An adapted E. coli bacterium can convert petroleum directly into the building blocks for plastic. The process consumes little energy and releases only small quantities of greenhouse gases. Youri van Nuland discovered this in the course of his research for the PhD in Bioprocess Engineering he received on 20 October.
Key building blocks for plastic are alkanediols such as propane or butane, with an alcohol group at each end. These alcohol groups can be compared with hooks in a chain, which enable the building blocks to link up with each other. To date, these alkanediols could only be extracted from petroleum through a series of complicated, energy-intensive steps. Industrial and university laboratories have been working hard on a technique for mounting the hooks directly on the molecules so that these interim steps can be skipped. But it proved very difficult, explains Van Nuland. ‘The hooks were often in the wrong place and burned the product.’ At some point chemists discovered an enzyme – alkane hydroxylase – which was capable of securing the hooks on the molecules. It seemed like a eureka moment until it turned out that the enzyme changed the hooks and only secured them to one side. Van Nuland succeeded in keeping the hooks intact and getting them onto both sides, with the help of a genetically modified E. coli bacterium.

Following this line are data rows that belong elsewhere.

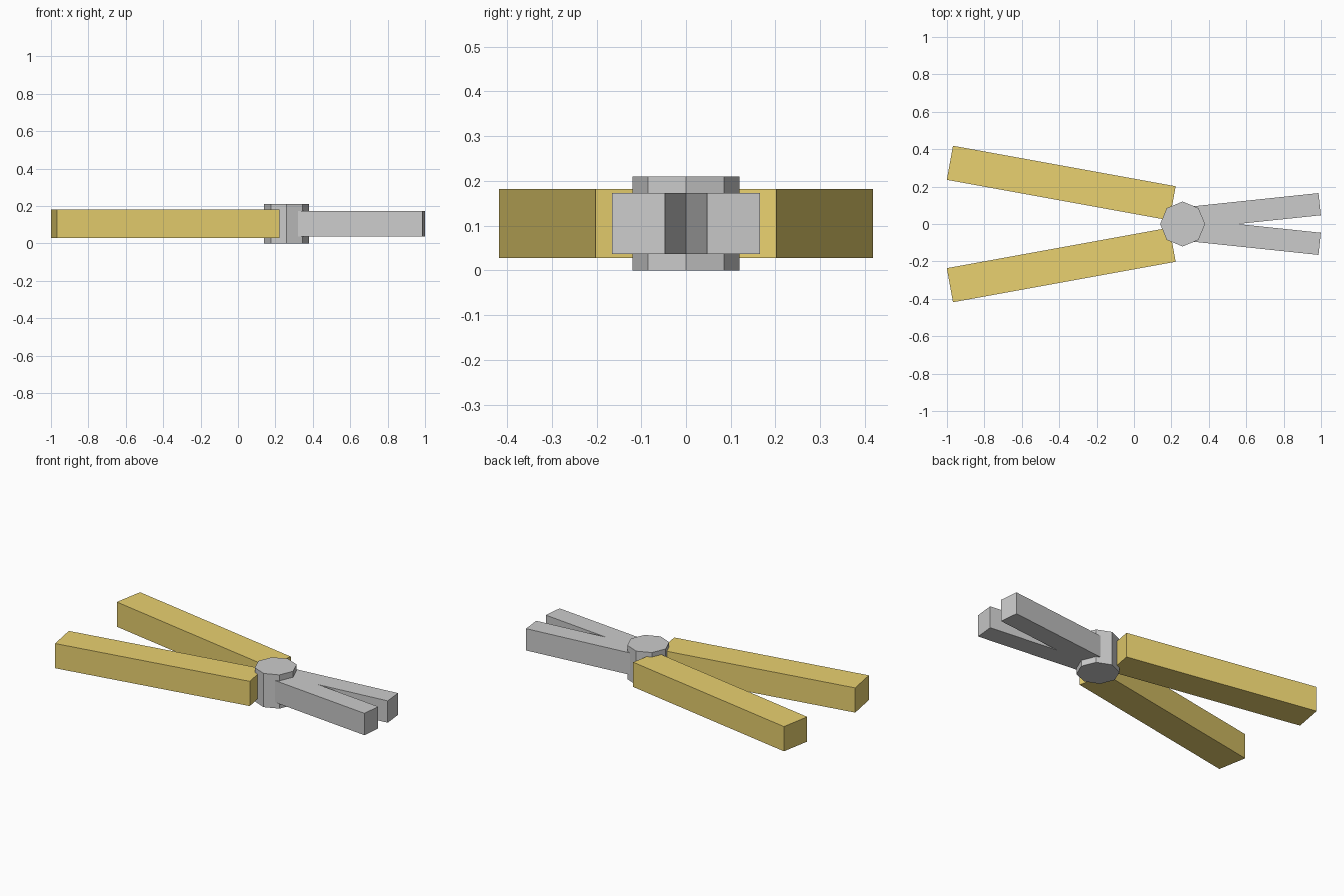
import bpy, math
from mathutils import Matrix, Vector

if "Cube" in bpy.data.objects:
    bpy.data.objects.remove(bpy.data.objects["Cube"])


def material(name, color):
    m = bpy.data.materials.new(name)
    m.diffuse_color = color
    m.use_nodes = True
    m.node_tree.nodes["Principled BSDF"].inputs["Base Color"].default_value = m.diffuse_color
    return m


def bar(name, center, size, angle, mat=None):
    """Box of a given size, turned about z by an angle in degrees."""
    bpy.ops.mesh.primitive_cube_add(size=1)
    ob = bpy.context.object
    ob.name = name
    ob.data.transform(Matrix.Translation(Vector(center))
                      @ Matrix.Rotation(math.radians(angle), 4, 'Z')
                      @ Matrix.Diagonal((*size, 1)))
    if mat:
        ob.data.materials.append(mat)
    return ob


grip_yellow = material("grip_yellow", (0.82, 0.64, 0.16, 1))

# Eight-sided pivot
bpy.ops.mesh.primitive_cylinder_add(vertices=8, radius=0.12, depth=0.21,
                                    location=(0.26, 0, 0.105))
bpy.context.object.name = "pivot"

# Mirrored pairs of handles and jaws
MID = 0.105
TILT = math.radians(6)
TIP = Vector((0.993, 0.106))          # middle of the jaw's front face
JAW_LENGTH = 0.71
jaw_mid = TIP - Vector((math.cos(TILT), math.sin(TILT))) * JAW_LENGTH / 2

for side, s in (("left", 1), ("right", -1)):
    bar(f"handle_{side}", (-0.389, s * 0.219, MID),
        (1.21, 0.185, 0.154), -s * 10.3, grip_yellow)
    bar(f"jaw_{side}", (jaw_mid.x, s * jaw_mid.y, MID),
        (JAW_LENGTH, 0.119, 0.136), s * 6)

This is now working in the test tube. The next step is to optimize the process for industrial use. Van Nuland is now looking for producers who want to invest in this. A patent for his invention has been applied for.